And the Supreme Court replied, in all its refined wisdom:
A nine-to-nothing unanimous decision.
A difference of opinion
But the US has long known that truths held to be 'self-evident' are not always in for a smooth ride, and so we perhaps should not be too surprised – if still perplexed and saddened – to learn that the Australian Federal Court, when faced with the same question, responded: 'um, maybe not'.
I do not pretend to understand what brand of logic could …
Research published today in Genome Biology could improve treatments, and the targeting of treatments, for breast cancer. In this guest post, Cancer Research UK’s Dr Nick Peel describes the history of the findings and what they could mean for future research.
Just over two years ago a landmark study took our knowledge of breast cancer to a new level.
An international team of scientists, led by Professor Carlos Caldas and his team at the Cancer Research UK Cambridge Institute, mapped the genetic landscape of breast cancer in unprecedented detail, redefining it as 10 distinct diseases.
But as with many of these vast genetic explorations, the study revealed as much unexplored terrain as it mapped – exposing the complexity …
In this guest post, Dr Andrew Teschendorff of University College London and the CAS-MPG Partner Institute for Computational Biology, Shanghai, examines a new Genome Medicine study.
In an exciting research article published today in Genome Medicine, Rafa Irizzary and colleagues provide evidence for a gradual systems-level deregulation of the epigenome in stages prior to the onset of cancer and which later is seen to progress further in cancer. Thus, these insights could potentially lead to a clinical test with the ability to predict cancer risk in cells that are not yet malignant.

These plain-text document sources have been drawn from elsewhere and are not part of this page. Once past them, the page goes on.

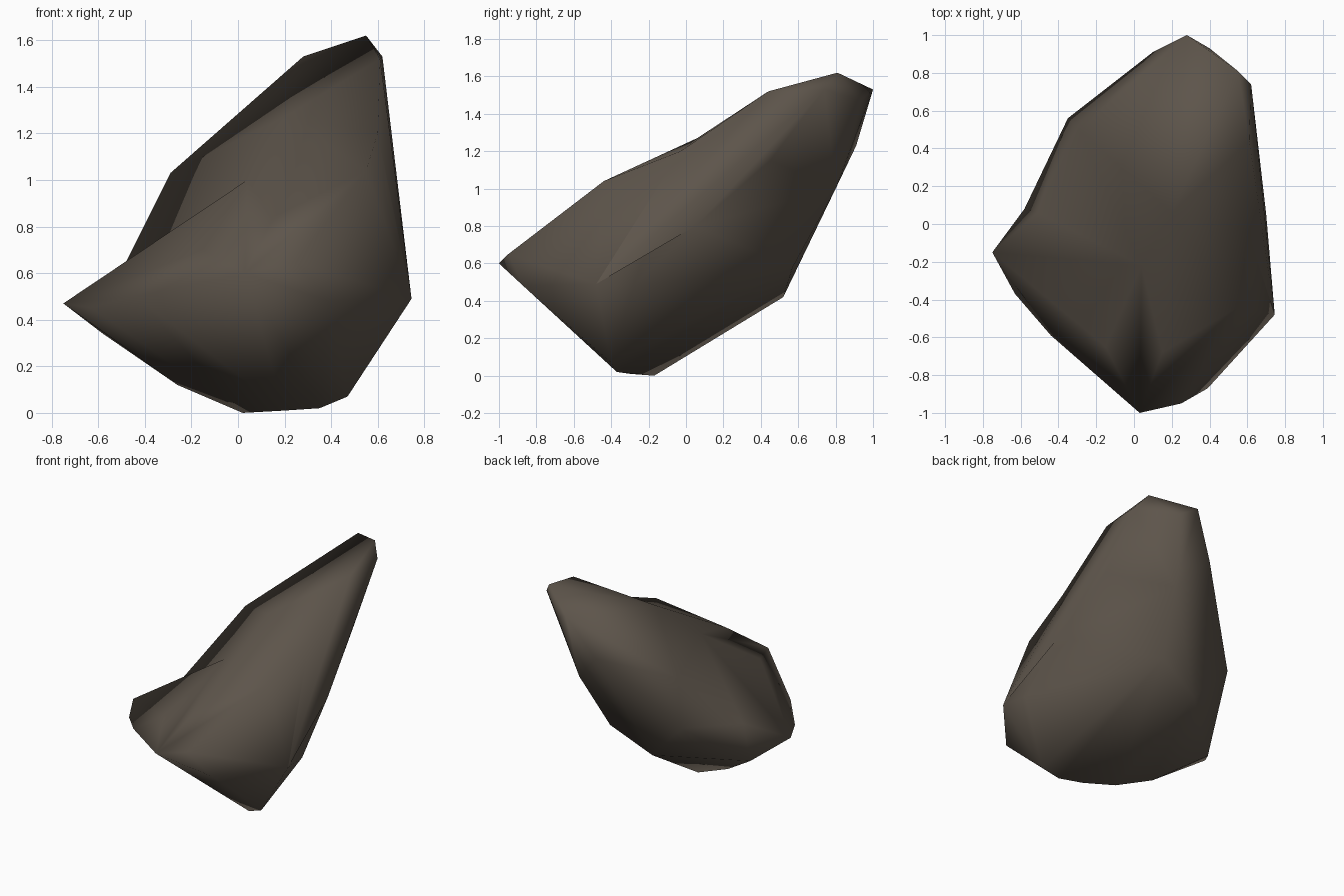
import bpy
import bmesh
import math
from mathutils import Vector

# Remove the default cube only
default_cube = bpy.data.objects.get("Cube")
if default_cube:
    bpy.data.objects.remove(default_cube, do_unlink=True)


def make_material(name, colour):
    material = bpy.data.materials.new(name)
    material.use_nodes = True
    material.diffuse_color = colour
    for node in material.node_tree.nodes:
        if node.type == "BSDF_PRINCIPLED":
            node.inputs["Base Color"].default_value = colour
            node.inputs["Roughness"].default_value = 1.0
    return material


def point(x, y, z):
    """Corner given in hundredths of a unit."""
    return Vector((x, y, z)) / 100


# Corners that border the hollows
peak_back = point(28, 100, 153)
peak_front = point(61, 44, 152)
peak_left = point(62, 74, 153)
peak_side = point(11, 83, 140)
crest = point(20, 6, 127)
shoulder = point(-29, 50, 103)
hip = point(-35, 56, 70)
ridge_foot = point(55, -44, 104)
flank_top = point(63, 45, 115)
flank = point(70, 5, 80)
flank_low = point(72, -28, 48)
flank_tip = point(74.5, -48, 49)
nose = point(3, -100, 60)
nose_top = point(15, -68, 84)
brow = point(-15, -65, 70)
spur = point(-75, -15, 47)
spur_front = point(-63, -37, 45)
spur_heel = point(-58, 8, 34)
border = [peak_back, peak_front, peak_left, peak_side, crest, shoulder, hip,
          ridge_foot, flank_top, flank, flank_low, flank_tip, nose, nose_top,
          brow, spur, spur_front, spur_heel]

# Remaining corners of the boulder, grouped by region
peak = [point(55, 81, 162), point(40, 93, 147), point(10, 91, 123)]
back = [point(31, 80, 100), point(22, 57, 58), point(-9, 52, 42)]
chin = [point(-44, -59, 50), point(25, -95, 65), point(39, -87, 48),
        point(25, -65, 31)]
base = [point(2, -17, 0), point(20, -30, 1), point(35, -37, 2),
        point(47, -40, 7), point(-26, -12, 12)]

# Points that sit below the convex skin
fold = point(4, -22, 100)
hollow = point(-51, 6, 59)
ridge_dip = point(60, -3, 120)


def build_hull(bm, corners):
    """Wrap the corners in a convex skin and drop the spare vertices."""
    verts = [bm.verts.new(c) for c in corners]
    bmesh.ops.convex_hull(bm, input=verts)
    loose = [v for v in bm.verts if not v.link_faces]
    bmesh.ops.delete(bm, geom=loose, context="VERTS")
    bmesh.ops.triangulate(bm, faces=bm.faces[:])


def same(vert, corner):
    return (vert.co - corner).length < 0.001


def carve(bm, apex, rim_corners):
    """Swap the faces spanned by the rim corners for a fan around the apex."""
    cut = [f for f in bm.faces
           if all(any(same(v, c) for c in rim_corners) for v in f.verts)]
    edges = [e for f in cut for e in f.edges]
    rim = [tuple(e.verts) for e in set(edges) if edges.count(e) == 1]
    bmesh.ops.delete(bm, geom=cut, context="FACES")
    centre = next((v for v in bm.verts if same(v, apex)), None)
    if centre is None:
        centre = bm.verts.new(apex)
    for start, end in rim:
        if centre not in (start, end):
            bm.faces.new((start, end, centre))


bm = bmesh.new()
build_hull(bm, border + peak + back + chin + base)

# Slope behind the crest, fold in front of it, hollow beside the spur
carve(bm, crest, [spur, crest, peak_back, peak_side, shoulder])
carve(bm, fold, [spur, spur_front, brow, nose, nose_top, crest, shoulder])
carve(bm, hollow, [spur, fold, shoulder, hip, spur_heel])

# Left flank and the dip in its ridge
carve(bm, flank_top, [peak_left, peak_front, flank, flank_top, flank_low])
carve(bm, ridge_dip, [peak_front, ridge_foot, crest, flank_top, flank,
                      flank_low, flank_tip])
bmesh.ops.recalc_face_normals(bm, faces=bm.faces[:])

mesh = bpy.data.meshes.new("boulder")
bm.to_mesh(mesh)
bm.free()
boulder = bpy.data.objects.new("boulder", mesh)
bpy.context.collection.objects.link(boulder)
mesh.materials.append(make_material("brown grey stone", (0.11, 0.09, 0.07, 1)))

# Soft shading that keeps only the hardest edges
bpy.ops.object.select_all(action="DESELECT")
boulder.select_set(True)
bpy.context.view_layer.objects.active = boulder
bpy.ops.object.shade_smooth_by_angle(angle=math.radians(100))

The authors focused on a specific epigenetic mark, known as DNA methylation, a molecular modification of DNA which can regulate the activity of nearby …
New research published today in Genome Biology shows that RNA sequencing could lead the way towards more personalized treatments for prostate cancer. In this guest post, Dr Iain Frame, Director of Research at Prostate Cancer UK discusses what this could mean for patients and health services, and what more is needed to provide effective support and treatment for men with prostate cancer.

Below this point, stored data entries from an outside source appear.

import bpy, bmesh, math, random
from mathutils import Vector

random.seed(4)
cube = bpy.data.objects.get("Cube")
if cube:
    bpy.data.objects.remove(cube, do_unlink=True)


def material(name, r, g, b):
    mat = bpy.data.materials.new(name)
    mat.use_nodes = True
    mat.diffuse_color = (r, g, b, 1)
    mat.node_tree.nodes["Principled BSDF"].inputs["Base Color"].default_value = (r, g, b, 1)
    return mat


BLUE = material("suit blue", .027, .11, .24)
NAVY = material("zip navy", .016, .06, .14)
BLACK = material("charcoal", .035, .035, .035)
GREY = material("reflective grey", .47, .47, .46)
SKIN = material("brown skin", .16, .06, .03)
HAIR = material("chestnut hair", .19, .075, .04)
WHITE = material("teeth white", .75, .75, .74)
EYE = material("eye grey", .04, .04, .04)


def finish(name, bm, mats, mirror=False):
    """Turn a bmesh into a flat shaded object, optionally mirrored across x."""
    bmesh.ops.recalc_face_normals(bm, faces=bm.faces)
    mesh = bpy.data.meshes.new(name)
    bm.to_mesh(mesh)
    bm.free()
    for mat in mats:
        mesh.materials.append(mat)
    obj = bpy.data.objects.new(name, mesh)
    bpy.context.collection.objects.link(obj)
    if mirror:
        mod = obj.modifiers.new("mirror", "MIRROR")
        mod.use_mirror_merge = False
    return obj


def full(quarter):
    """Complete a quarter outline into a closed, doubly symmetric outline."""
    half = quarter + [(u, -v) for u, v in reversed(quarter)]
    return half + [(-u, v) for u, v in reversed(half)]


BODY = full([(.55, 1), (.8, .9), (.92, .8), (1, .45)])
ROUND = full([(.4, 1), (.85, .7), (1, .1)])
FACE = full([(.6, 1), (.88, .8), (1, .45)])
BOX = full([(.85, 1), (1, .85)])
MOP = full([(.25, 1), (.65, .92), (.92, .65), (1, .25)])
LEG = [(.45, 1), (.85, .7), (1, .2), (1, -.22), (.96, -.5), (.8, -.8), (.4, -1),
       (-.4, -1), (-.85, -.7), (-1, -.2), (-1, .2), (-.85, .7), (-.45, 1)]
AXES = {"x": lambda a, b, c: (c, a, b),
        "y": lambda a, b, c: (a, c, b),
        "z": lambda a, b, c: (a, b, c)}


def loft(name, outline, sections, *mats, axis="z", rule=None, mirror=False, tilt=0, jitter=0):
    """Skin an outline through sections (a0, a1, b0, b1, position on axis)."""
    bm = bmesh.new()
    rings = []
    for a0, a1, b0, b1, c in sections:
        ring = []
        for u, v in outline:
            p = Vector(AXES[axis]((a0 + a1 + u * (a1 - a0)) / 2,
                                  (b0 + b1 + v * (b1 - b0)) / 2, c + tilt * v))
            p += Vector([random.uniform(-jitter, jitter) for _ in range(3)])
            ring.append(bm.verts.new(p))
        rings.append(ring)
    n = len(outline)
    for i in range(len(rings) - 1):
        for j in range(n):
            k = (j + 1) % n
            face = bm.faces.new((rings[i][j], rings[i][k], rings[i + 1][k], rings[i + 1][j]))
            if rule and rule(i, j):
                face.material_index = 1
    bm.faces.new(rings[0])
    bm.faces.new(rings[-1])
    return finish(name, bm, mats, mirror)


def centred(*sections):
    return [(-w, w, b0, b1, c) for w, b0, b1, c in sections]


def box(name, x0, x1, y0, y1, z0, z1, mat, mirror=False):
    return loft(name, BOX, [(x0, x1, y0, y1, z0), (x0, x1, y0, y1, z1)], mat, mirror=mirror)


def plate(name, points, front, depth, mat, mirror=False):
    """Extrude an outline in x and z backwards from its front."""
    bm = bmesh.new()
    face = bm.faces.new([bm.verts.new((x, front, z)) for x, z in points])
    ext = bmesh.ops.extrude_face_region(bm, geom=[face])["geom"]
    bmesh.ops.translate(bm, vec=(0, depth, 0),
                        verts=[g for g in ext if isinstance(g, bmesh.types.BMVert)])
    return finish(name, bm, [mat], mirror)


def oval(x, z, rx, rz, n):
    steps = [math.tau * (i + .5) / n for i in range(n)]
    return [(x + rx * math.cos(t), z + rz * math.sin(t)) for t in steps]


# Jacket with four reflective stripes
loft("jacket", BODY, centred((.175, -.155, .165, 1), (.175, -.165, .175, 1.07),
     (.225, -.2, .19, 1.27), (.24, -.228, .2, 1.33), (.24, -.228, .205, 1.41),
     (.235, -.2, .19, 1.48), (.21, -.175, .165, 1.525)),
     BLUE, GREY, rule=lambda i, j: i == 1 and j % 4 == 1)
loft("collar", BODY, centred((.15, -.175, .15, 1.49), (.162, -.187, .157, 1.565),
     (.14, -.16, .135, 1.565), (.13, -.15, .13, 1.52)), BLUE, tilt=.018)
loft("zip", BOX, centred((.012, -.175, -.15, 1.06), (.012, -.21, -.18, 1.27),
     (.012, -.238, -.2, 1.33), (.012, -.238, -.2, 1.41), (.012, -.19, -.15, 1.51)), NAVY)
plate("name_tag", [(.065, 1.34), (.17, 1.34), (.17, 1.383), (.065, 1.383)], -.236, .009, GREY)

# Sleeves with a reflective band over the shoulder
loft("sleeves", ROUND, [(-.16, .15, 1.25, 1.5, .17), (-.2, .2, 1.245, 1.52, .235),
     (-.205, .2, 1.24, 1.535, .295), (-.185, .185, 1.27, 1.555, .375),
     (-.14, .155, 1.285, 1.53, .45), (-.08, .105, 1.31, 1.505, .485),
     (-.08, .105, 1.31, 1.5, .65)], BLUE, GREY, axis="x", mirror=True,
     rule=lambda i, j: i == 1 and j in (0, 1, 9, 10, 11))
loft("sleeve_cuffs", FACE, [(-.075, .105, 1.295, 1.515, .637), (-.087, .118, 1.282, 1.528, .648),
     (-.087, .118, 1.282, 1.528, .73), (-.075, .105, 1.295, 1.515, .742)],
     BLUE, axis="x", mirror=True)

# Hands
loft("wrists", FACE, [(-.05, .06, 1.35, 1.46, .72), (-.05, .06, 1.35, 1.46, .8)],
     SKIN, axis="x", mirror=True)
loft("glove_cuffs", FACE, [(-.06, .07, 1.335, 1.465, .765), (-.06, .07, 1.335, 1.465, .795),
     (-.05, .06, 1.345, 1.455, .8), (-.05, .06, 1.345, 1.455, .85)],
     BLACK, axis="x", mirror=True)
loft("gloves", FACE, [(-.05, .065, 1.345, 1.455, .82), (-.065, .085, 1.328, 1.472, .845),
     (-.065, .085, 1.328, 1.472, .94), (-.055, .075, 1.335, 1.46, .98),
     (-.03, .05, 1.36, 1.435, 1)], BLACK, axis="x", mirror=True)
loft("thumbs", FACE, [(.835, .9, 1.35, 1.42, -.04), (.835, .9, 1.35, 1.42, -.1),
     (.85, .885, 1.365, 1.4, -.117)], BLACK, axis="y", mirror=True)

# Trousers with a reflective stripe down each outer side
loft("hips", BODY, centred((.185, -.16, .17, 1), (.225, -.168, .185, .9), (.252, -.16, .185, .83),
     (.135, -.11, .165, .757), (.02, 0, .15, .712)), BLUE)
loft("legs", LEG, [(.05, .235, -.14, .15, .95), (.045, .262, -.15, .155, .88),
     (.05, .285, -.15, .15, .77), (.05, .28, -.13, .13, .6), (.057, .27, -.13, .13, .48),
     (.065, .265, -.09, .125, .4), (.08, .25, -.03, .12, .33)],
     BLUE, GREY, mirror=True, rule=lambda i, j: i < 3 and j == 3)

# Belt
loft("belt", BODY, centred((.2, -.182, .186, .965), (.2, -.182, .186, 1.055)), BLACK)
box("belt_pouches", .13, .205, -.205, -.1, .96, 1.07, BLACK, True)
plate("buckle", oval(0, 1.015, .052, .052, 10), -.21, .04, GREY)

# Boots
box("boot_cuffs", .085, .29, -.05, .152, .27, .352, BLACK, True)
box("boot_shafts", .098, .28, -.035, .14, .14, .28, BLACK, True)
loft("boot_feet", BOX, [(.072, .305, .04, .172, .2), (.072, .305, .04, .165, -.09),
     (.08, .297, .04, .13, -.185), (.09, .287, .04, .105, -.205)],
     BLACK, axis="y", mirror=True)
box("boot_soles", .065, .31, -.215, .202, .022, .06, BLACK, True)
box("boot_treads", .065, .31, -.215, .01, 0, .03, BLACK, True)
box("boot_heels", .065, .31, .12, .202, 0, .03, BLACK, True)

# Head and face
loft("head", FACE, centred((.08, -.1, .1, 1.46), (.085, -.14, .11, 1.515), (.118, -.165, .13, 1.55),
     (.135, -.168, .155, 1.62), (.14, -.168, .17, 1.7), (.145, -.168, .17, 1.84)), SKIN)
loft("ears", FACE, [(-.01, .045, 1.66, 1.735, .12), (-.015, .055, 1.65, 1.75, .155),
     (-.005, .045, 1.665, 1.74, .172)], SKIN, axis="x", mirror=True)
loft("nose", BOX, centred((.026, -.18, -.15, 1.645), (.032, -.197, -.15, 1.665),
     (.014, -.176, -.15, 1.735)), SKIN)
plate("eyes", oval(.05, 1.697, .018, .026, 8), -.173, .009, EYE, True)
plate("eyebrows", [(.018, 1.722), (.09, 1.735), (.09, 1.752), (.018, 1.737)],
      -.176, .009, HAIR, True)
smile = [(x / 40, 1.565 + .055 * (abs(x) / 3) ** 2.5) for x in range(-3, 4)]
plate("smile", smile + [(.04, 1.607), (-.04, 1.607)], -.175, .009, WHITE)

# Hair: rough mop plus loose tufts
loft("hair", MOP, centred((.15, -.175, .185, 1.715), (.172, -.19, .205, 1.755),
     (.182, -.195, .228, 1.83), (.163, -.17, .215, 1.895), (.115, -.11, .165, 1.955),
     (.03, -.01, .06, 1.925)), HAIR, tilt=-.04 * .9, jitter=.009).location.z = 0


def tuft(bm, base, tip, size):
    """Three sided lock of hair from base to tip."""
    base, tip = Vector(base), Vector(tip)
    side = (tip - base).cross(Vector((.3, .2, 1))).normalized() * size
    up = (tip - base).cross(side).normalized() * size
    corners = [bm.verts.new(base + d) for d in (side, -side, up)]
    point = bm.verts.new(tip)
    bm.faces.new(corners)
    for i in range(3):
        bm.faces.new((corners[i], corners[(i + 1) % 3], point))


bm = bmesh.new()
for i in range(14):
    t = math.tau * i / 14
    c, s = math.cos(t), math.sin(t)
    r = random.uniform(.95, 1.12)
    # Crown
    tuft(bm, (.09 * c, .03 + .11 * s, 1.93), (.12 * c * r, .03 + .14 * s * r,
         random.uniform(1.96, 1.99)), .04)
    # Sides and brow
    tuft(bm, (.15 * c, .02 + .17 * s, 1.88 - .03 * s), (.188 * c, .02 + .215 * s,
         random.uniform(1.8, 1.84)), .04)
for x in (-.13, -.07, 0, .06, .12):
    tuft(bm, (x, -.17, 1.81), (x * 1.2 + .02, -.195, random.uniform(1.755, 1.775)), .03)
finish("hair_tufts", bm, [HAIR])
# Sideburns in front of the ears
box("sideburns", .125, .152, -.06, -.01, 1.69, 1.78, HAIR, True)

We are used to hearing and talking about prostate cancer as a single disease. Albeit a disease with its tigers and pussycats – the tigers being the aggressive cancers that move out of the prostate gland to other parts of the body, and the pussycats being those cancers that may never cause any harm and won’t go …
Breast cancer – the most common type of cancer affecting women – is often thought of as a single disease. However, mounting evidence suggests that there are multiple subtypes, all of which occur at different rates, have varying levels of aggressiveness, and respond to different types of treatment.

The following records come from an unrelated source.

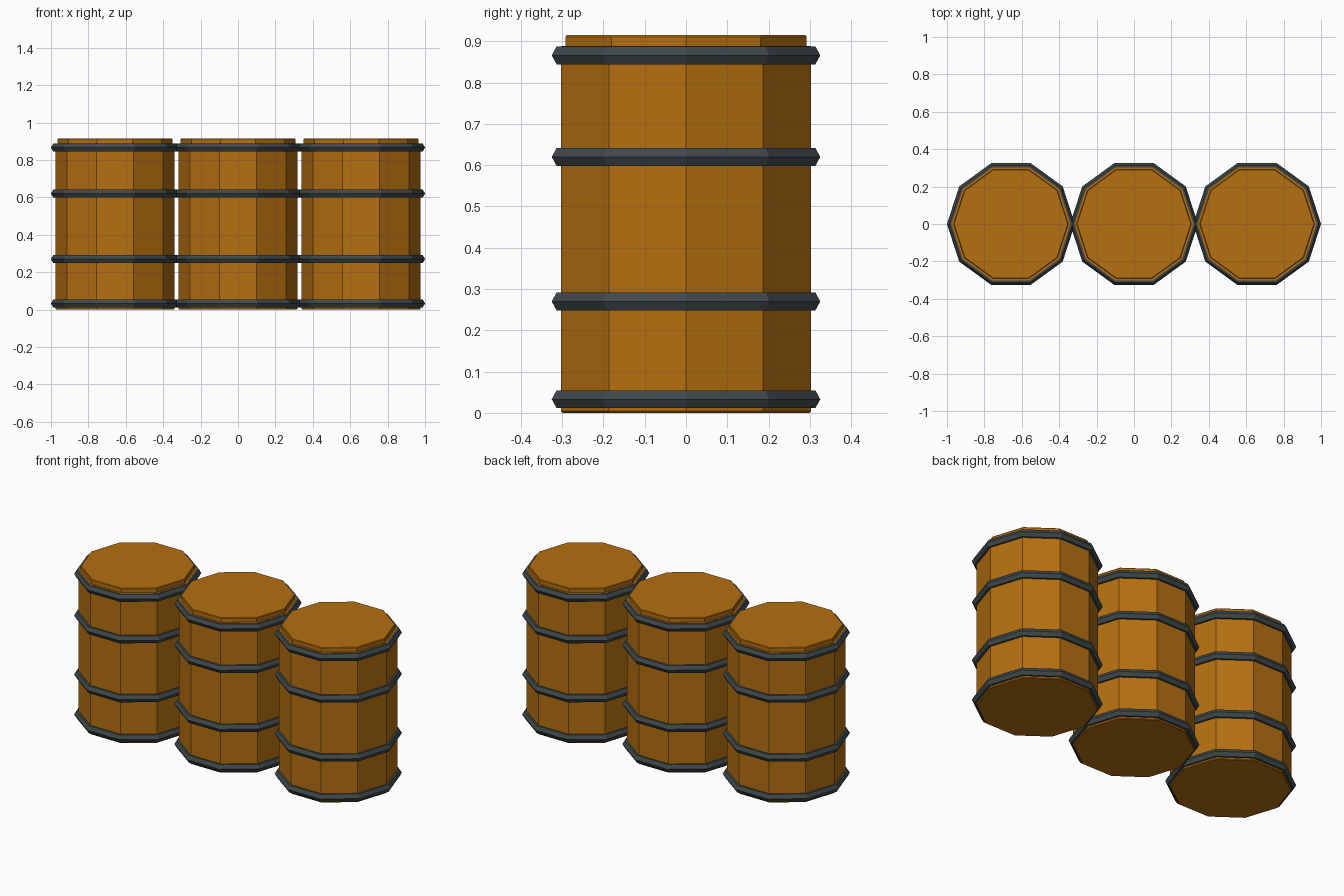
import bpy, math

if "Cube" in bpy.data.objects:
    bpy.data.objects.remove(bpy.data.objects["Cube"])

SIDES = 10
SPACING = 0.658
RING_HEIGHTS = (0.033, 0.27, 0.62, 0.866)


def material(name, rgb):
    m = bpy.data.materials.new(name)
    m.diffuse_color = (*rgb, 1.0)
    m.use_nodes = True
    m.node_tree.nodes["Principled BSDF"].inputs["Base Color"].default_value = m.diffuse_color
    return m


orange = material("barrel orange", (0.46, 0.16, 0.005))
steel = material("dark steel", (0.05, 0.066, 0.07))


def lathe(name, profile, mat, location, closed):
    """Revolve (radius, height) points; closed loops form rings, open ones get caps."""
    n = len(profile)
    verts = [(r * math.cos(2 * math.pi * s / SIDES),
              r * math.sin(2 * math.pi * s / SIDES), z)
             for s in range(SIDES) for r, z in profile]
    faces = []
    for s in range(SIDES):
        a, b = s * n, (s + 1) % SIDES * n
        for i in range(n if closed else n - 1):
            j = (i + 1) % n
            faces.append((a + i, b + i, b + j, a + j))
    if not closed:
        faces.append([s * n for s in reversed(range(SIDES))])
        faces.append([s * n + n - 1 for s in range(SIDES)])
    mesh = bpy.data.meshes.new(name)
    mesh.from_pydata(verts, [], faces)
    mesh.materials.append(mat)
    obj = bpy.data.objects.new(name, mesh)
    obj.location = location
    bpy.context.collection.objects.link(obj)


# Body with chamfered base, ledge and raised lid
body = [(0.314, 0), (0.318, 0.004), (0.318, 0.889), (0.307, 0.889),
        (0.307, 0.911), (0.304, 0.915)]
# Hexagonal hoop section
hoop = [(0.317 + 0.025 * math.cos(k * math.pi / 3), 0.025 * math.sin(k * math.pi / 3))
        for k in range(6)]

for label, x in (("left", -SPACING), ("middle", 0), ("right", SPACING)):
    lathe(label + "_barrel_body", body, orange, (x, 0, 0), False)
    for i, z in enumerate(RING_HEIGHTS):
        lathe(f"{label}_hoop_{i + 1}", hoop, steel, (x, 0, z), True)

One of the better understood subtypes is HER2-positive breast cancer, defined by high expression of the HER2 protein. Women with HER2-positive breast cancer are often treated with targeted therapies such as trastuzumab, which has dramatically improved survival rates from HER2-positive breast cancer in the past decade.
Progress in treating HER2-positive breast cancer
In a Q&A podcast published in BMC Medicine to launch our Spotlight on breast cancer …
When I was three years old my grandma passed away after a long fight with cancer. I should disclaim quickly: it never affected me greatly, since I was too young to remember anything. I know, though, that that experience was a gruelling one for my mum, who cared for our grandma during the therapy – battle with cancer ain’t pretty in general, and it was even worse then.
It would of course be easy to blame the health system of the communist regime in which we lived at the time but the truth is that the treatment strategy was pretty much the same all over the place: surgery, radiotherapy, chemotherapy. It doesn’t work? Let’s try harsher treatment. And the understanding …